Hurricane Lenny causes havoc in Caribbean
CHARLOTTE AMALIE, U.S. Virgin Islands, Nov 19 (Reuters) - Deadly Hurricane Lenny on Friday swept its powerful winds and torrential rains through the fragile Leeward Islands in the northeastern Caribbean.
The unusual west-to-east moving storm left a path of death and destruction in the region, churning up waves that smashed boats, washed away roads, scattered debris, tore at hotels and slid coastal homes into the water. Its winds weakened, while it dumped 10 to 15 inches of rain (25 cm to 38 cm), triggering flooding and mudslides in mountainous areas.
At 02.00 a.m. AST (01.00 EST/0600 GMT), Lenny's center was located over St Barthelemey, the U.S. National Hurricane Center in Miami said. The hurricane was expected to resume a slow northeastward motion with its maximum sustained winds at 110 mph (176 km) later in the day.
"Some additional weakening is forecast during the next 24 hours but Lenny will remain a dangerous hurricane as it moves slowly through the islands of the northeast Caribbean," the center said in its latest report.
One man died on St. Maarten and another was missing on St. Kitts. A man died in San Juan when he fell off a ladder while securing his television antenna and two fishermen were reported drowned as far south as Colombia's coast.
The U.S. Coast Guard searched for two men who abandoned their battered 42-foot (12.7-meter) sailboat in a life raft in the area where the hurricane was.
HURRICANE WARNINGS POSTED
Hurricane warnings were in effect for the northeast Caribbean islands of Dutch St. Maarten, French St. Martin, St. Barthelemy, Anguilla, Saba, St. Eustatius, St. Kitts and Nevis, Montserrat, and Antigua and Barbuda.
Lenny's center was located at latitude 18.0 north and longitude 62.9 west, forecasters said.
Severe damage was reported in St. Maarten, where the storm sat for most of Thursday.
Lenny weakened on Thursday to a strong Category Two on the five-step Saffir-Simpson scale, making it a moderate hurricane capable of damaging roofs, mobile homes and trees and flooding coastlines with storm surges up to eight feet (2.4 meters).
It had bordered on being a potentially catastrophic Category Five hurricane on Wednesday when it smacked directly into St. Croix, one of three islands that make up the U.S. Virgin Islands. Gov. Charles Turnbull said the other two islands, St. Thomas and St. Johns, were "in relatively good shape."
Richard Doumeng, president of the St. Thomas-St. John Hotel Association, said hotels on the two islands fared well and would reopen before next week's Thanksgiving holiday.
Virgin Islands officials said an earlier report that four people had died on St. Croix proved unfounded. Lt. Gov. Gerard Luz James said damage on the south side of St. Croix was "considerable," with boats littering the shore, utility poles felled, and a ballpark destroyed.
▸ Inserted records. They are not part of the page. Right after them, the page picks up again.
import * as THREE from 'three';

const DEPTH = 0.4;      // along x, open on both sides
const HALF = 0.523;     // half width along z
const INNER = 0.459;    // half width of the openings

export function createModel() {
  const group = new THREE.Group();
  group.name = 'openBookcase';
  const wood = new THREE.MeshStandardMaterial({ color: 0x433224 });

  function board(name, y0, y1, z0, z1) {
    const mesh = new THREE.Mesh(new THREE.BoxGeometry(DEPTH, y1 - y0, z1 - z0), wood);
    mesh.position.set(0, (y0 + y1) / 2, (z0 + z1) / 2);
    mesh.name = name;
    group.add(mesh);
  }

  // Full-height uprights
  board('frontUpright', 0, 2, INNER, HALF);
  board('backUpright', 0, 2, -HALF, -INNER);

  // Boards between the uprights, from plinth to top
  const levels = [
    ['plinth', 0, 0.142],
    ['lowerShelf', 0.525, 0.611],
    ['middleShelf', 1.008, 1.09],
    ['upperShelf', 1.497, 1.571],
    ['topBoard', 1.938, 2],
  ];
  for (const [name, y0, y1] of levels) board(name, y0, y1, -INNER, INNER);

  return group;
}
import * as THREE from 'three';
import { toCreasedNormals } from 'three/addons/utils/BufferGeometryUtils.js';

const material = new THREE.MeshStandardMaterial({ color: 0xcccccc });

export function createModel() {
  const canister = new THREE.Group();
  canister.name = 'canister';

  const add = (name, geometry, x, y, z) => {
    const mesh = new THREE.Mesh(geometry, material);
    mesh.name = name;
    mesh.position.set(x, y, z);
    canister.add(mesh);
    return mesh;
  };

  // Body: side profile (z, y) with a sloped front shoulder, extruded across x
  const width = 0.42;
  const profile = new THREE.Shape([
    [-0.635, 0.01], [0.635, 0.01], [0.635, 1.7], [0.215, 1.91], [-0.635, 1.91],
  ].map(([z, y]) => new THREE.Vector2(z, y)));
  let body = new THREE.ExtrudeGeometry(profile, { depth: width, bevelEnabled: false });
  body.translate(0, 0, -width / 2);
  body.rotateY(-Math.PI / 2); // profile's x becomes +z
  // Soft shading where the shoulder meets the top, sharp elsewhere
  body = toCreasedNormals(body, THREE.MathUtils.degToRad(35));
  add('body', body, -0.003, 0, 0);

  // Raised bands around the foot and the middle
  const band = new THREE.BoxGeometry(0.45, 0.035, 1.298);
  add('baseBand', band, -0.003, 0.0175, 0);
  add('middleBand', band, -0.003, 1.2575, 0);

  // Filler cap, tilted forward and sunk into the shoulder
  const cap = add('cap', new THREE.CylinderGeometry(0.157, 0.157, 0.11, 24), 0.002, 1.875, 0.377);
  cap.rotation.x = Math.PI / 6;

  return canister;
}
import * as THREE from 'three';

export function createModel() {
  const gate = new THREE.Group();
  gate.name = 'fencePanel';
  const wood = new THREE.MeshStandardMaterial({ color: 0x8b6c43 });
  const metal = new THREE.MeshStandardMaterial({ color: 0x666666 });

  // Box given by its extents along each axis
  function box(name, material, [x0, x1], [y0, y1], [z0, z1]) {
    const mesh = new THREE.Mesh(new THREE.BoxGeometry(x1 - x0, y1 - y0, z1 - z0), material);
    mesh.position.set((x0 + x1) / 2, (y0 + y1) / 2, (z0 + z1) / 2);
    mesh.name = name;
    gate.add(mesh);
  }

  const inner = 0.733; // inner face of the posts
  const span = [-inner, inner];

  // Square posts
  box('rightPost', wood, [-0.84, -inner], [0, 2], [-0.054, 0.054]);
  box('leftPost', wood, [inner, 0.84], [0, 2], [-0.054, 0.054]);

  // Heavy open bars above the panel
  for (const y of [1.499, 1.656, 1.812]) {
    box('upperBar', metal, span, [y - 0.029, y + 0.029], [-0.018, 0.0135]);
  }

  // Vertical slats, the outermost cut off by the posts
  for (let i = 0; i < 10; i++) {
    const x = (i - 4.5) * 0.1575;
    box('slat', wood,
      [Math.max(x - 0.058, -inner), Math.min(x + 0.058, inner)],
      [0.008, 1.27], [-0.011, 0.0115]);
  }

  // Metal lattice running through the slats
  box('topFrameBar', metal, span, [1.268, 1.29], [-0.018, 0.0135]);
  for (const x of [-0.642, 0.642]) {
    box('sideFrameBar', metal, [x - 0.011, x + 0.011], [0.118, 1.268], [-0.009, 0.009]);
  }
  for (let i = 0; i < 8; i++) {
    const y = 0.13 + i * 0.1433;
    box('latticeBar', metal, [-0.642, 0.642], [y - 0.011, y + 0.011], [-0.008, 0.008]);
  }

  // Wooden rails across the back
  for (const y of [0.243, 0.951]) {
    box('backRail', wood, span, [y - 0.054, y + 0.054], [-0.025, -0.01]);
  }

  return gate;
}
OIL REFINERY SPARED
Alexander Moorhead of the giant HOVENSA refinery on St. Croix reported that damage was minimal. "We're taking steps to restart as soon as possible," he said. HOVENSA is a joint venture of U.S.-based Amerada Hess Corp. and the Petroleos de Venezuela SA, the state oil company of Venezuela.
On St. Maarten, a man died when his car sank into a patch of rain-soaked ground and flipped over. High seas tossed giant shipping containers, with some floating up on shore.
Telephones and power went out on Saba, St. Maarten and St. Eustatius. The storm forced Queen Beatrix of the Netherlands to postpone a visit to those islands.
In Grenada, roaring waves washed rows of homes into the sea at Charleston Harbour and in the tiny fishing town of Gouyave.
Scores of people were left homeless in St. Lucia's tourism capital, Soufriere, as the 20-foot (six-metre) surf washed away some 40 houses. Telephone booths floated away and hotels, restaurants and jetties were badly damaged on its waterfront.
"This area has been totally wiped out and there is nothing that can be used or salvaged," Disaster Preparedness official Boswell Lamontagne told the Caribbean News Agency (CANA).
On St. Kitts, a crew member from a cargo vessel that ran aground was reported missing in the raging seas.
Lenny struck very late in the six-month Atlantic hurricane season, which officially ends on Nov. 30. It is the fifth major hurricane of the season and the eighth hurricane overall.